** Exercise materials follows **

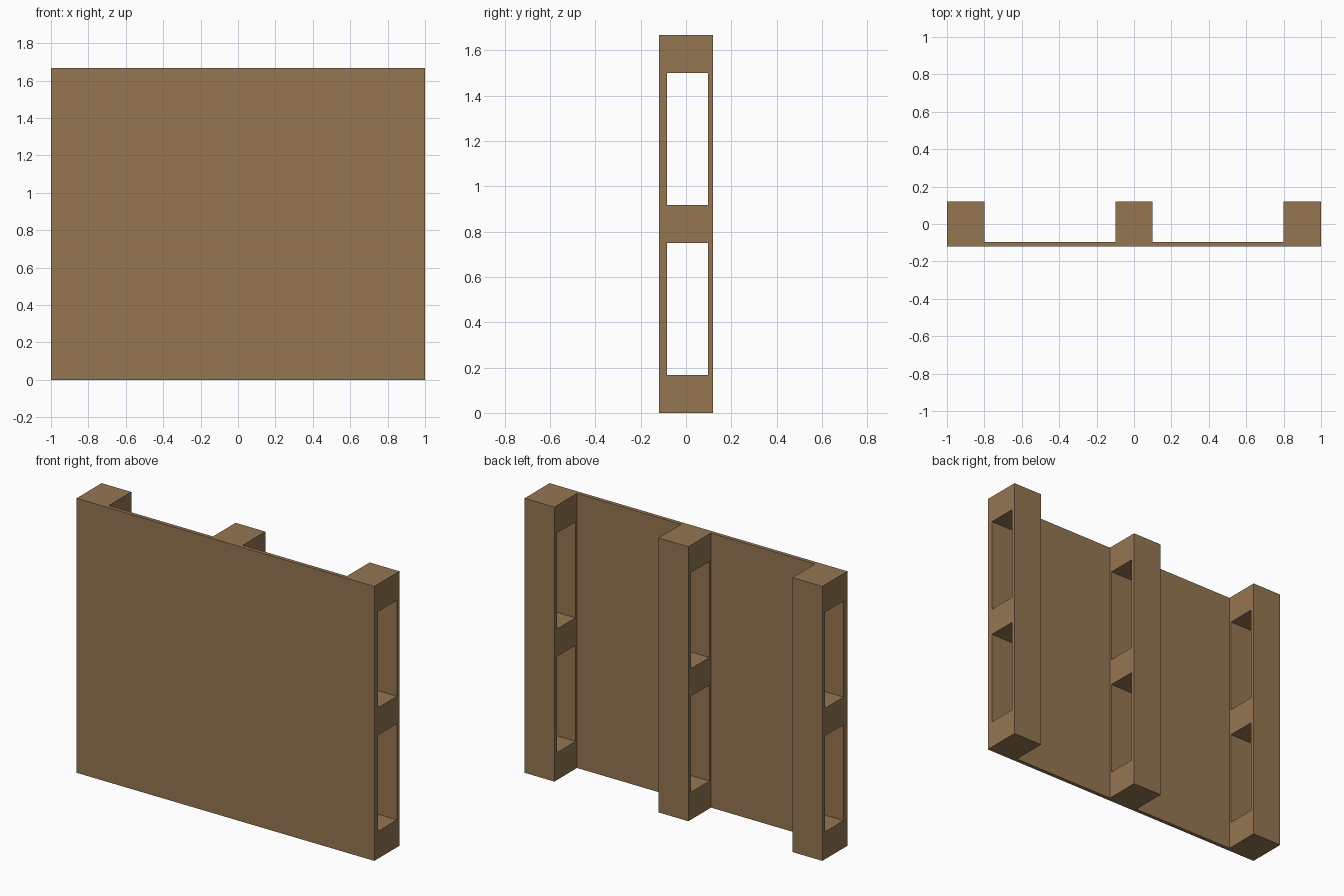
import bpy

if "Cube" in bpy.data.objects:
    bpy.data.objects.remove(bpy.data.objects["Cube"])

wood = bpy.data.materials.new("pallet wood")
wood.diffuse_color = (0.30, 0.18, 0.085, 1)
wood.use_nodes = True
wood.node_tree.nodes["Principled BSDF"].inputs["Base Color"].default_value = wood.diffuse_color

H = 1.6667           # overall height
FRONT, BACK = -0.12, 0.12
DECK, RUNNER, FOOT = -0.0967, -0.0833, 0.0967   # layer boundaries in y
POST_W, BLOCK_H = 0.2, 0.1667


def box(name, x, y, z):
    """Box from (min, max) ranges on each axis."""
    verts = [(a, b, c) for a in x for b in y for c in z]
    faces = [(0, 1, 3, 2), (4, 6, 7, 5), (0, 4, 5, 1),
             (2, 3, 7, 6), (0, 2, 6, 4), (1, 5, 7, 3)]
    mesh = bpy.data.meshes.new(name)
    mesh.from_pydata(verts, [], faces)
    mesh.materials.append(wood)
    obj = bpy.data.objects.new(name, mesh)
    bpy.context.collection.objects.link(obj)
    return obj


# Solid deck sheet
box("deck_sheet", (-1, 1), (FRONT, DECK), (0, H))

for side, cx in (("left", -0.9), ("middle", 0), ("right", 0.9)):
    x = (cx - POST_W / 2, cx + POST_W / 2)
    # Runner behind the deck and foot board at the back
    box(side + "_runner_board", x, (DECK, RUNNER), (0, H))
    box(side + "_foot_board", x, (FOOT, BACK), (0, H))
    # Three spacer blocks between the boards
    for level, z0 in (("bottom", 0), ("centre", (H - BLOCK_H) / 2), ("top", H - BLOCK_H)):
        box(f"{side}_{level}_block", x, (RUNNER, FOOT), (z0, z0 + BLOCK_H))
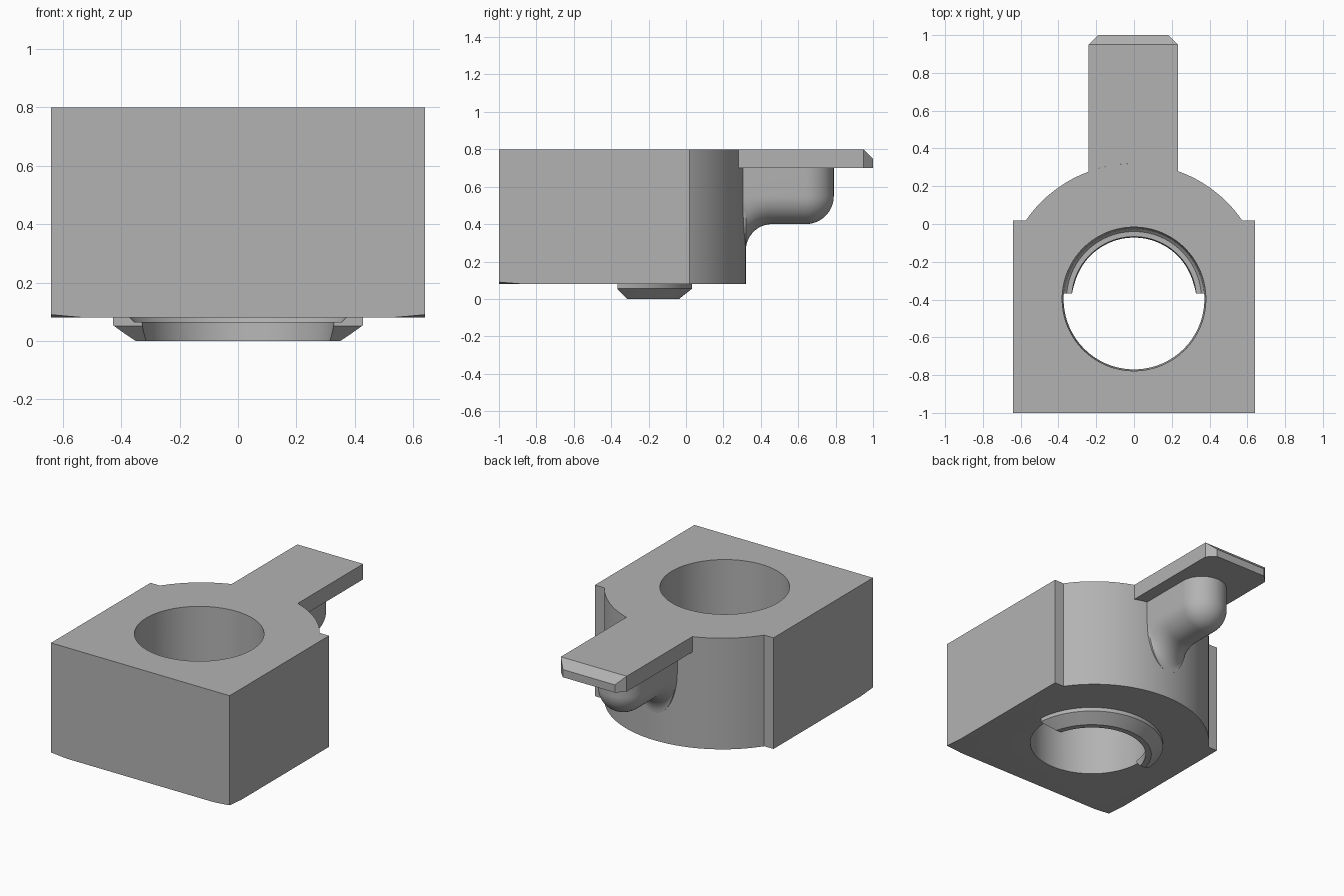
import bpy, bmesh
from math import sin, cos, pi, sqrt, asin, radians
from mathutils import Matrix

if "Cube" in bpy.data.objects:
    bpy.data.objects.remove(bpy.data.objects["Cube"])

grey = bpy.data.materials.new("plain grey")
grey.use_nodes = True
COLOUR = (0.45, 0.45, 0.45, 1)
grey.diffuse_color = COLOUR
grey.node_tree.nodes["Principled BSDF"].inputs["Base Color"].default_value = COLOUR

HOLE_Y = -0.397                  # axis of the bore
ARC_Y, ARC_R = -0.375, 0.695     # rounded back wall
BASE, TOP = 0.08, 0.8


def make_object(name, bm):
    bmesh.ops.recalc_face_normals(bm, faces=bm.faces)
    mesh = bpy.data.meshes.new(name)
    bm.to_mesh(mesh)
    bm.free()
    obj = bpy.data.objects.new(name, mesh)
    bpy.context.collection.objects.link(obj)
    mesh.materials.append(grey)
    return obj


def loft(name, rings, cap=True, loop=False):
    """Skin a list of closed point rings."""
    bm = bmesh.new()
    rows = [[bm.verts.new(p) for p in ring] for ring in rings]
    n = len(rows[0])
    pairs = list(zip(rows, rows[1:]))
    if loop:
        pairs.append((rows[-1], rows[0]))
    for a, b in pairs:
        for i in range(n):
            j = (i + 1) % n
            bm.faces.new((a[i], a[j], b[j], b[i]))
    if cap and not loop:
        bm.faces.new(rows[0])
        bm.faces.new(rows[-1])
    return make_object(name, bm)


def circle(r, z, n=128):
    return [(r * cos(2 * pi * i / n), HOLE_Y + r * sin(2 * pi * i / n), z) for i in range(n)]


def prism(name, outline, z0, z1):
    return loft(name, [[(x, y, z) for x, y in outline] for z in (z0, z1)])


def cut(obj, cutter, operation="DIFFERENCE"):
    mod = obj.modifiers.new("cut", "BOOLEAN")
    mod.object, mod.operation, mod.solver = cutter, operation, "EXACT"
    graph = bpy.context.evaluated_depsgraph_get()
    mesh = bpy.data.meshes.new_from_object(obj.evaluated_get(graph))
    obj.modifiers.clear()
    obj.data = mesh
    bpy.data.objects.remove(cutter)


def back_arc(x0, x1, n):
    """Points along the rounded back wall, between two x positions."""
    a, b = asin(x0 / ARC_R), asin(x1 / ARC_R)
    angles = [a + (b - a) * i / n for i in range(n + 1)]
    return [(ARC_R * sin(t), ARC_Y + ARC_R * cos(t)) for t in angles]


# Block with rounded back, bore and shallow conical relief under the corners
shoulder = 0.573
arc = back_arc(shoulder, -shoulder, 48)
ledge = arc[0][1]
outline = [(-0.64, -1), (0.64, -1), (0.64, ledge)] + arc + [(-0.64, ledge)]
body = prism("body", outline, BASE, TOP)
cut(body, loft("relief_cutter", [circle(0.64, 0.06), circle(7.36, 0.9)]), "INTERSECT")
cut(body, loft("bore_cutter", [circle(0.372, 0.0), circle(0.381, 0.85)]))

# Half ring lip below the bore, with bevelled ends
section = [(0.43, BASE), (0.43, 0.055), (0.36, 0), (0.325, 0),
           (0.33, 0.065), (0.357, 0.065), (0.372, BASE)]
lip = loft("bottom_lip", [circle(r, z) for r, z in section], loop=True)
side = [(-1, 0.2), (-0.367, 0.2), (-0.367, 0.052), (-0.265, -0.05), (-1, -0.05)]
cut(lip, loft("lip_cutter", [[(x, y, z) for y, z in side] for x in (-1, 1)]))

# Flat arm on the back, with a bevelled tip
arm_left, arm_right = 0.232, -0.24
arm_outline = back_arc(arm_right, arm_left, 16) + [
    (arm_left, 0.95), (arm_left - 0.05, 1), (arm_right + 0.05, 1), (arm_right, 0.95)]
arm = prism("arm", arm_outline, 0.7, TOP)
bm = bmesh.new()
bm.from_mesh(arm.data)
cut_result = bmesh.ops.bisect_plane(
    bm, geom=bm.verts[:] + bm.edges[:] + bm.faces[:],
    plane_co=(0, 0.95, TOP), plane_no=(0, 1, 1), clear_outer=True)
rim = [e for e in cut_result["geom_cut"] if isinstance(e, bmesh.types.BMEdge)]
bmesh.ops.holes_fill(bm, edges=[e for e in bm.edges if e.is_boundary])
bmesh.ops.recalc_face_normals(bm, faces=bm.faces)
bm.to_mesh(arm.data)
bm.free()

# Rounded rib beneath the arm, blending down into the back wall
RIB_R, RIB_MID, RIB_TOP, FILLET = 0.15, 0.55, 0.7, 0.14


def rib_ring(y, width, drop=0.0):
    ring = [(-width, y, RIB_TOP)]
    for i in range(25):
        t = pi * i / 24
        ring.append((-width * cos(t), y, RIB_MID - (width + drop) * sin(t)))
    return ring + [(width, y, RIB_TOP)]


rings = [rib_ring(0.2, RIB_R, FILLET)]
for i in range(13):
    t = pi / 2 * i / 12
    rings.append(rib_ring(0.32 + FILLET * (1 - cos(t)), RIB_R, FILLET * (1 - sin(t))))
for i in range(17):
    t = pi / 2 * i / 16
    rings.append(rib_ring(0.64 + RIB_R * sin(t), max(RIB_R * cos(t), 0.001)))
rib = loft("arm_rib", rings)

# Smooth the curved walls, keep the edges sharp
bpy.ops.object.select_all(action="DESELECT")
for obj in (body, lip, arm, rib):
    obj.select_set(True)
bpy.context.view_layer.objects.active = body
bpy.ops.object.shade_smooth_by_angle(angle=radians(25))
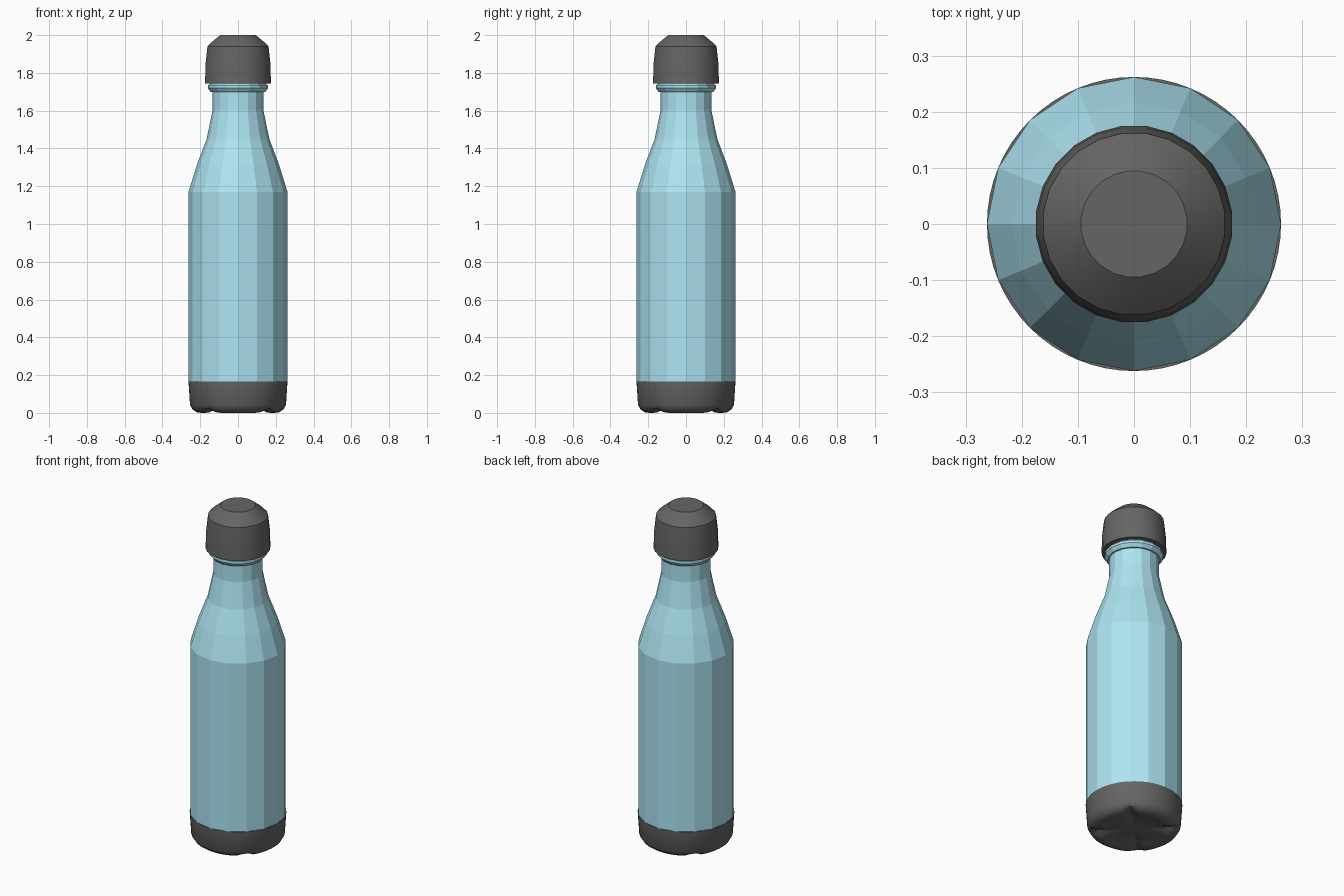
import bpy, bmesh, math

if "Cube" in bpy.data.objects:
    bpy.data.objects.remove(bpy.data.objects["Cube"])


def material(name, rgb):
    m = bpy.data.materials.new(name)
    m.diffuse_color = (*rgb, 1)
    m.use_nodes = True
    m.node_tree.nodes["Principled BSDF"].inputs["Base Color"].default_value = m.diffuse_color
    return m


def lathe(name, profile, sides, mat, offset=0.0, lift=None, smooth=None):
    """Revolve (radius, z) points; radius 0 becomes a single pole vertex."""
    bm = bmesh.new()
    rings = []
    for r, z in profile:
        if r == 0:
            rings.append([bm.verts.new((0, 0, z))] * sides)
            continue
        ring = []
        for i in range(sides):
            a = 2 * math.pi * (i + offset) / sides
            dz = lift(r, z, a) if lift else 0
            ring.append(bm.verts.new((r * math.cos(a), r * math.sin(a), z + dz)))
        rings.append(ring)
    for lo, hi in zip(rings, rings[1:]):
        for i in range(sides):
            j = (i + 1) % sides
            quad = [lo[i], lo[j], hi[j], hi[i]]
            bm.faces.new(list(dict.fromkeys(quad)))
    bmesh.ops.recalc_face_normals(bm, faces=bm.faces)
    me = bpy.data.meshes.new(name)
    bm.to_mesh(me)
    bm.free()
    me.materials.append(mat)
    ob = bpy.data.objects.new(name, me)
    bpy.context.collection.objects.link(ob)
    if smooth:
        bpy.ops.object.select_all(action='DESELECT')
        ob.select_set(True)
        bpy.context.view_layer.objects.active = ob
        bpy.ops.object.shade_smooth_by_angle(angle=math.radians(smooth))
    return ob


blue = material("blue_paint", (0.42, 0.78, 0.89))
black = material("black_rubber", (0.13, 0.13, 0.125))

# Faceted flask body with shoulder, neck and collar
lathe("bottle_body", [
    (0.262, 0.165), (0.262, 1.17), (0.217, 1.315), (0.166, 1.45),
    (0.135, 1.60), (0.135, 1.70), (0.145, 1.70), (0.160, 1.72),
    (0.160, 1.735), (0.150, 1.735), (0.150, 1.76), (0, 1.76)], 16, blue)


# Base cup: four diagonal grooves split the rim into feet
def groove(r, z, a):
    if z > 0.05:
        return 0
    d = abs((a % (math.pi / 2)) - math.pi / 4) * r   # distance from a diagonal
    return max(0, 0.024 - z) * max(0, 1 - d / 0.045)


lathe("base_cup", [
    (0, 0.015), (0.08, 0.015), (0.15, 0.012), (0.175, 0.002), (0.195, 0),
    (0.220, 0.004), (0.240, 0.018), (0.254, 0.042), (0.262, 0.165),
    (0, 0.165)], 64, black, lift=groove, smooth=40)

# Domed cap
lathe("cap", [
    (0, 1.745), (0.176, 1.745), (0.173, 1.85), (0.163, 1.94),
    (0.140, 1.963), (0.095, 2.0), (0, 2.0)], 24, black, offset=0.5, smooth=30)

** End of Exercise materials **

What the exercise asks: Could you show every line of the listing that holds the string "graph"?

Exercise solution:
    graph = bpy.context.evaluated_depsgraph_get()
    mesh = bpy.data.meshes.new_from_object(obj.evaluated_get(graph))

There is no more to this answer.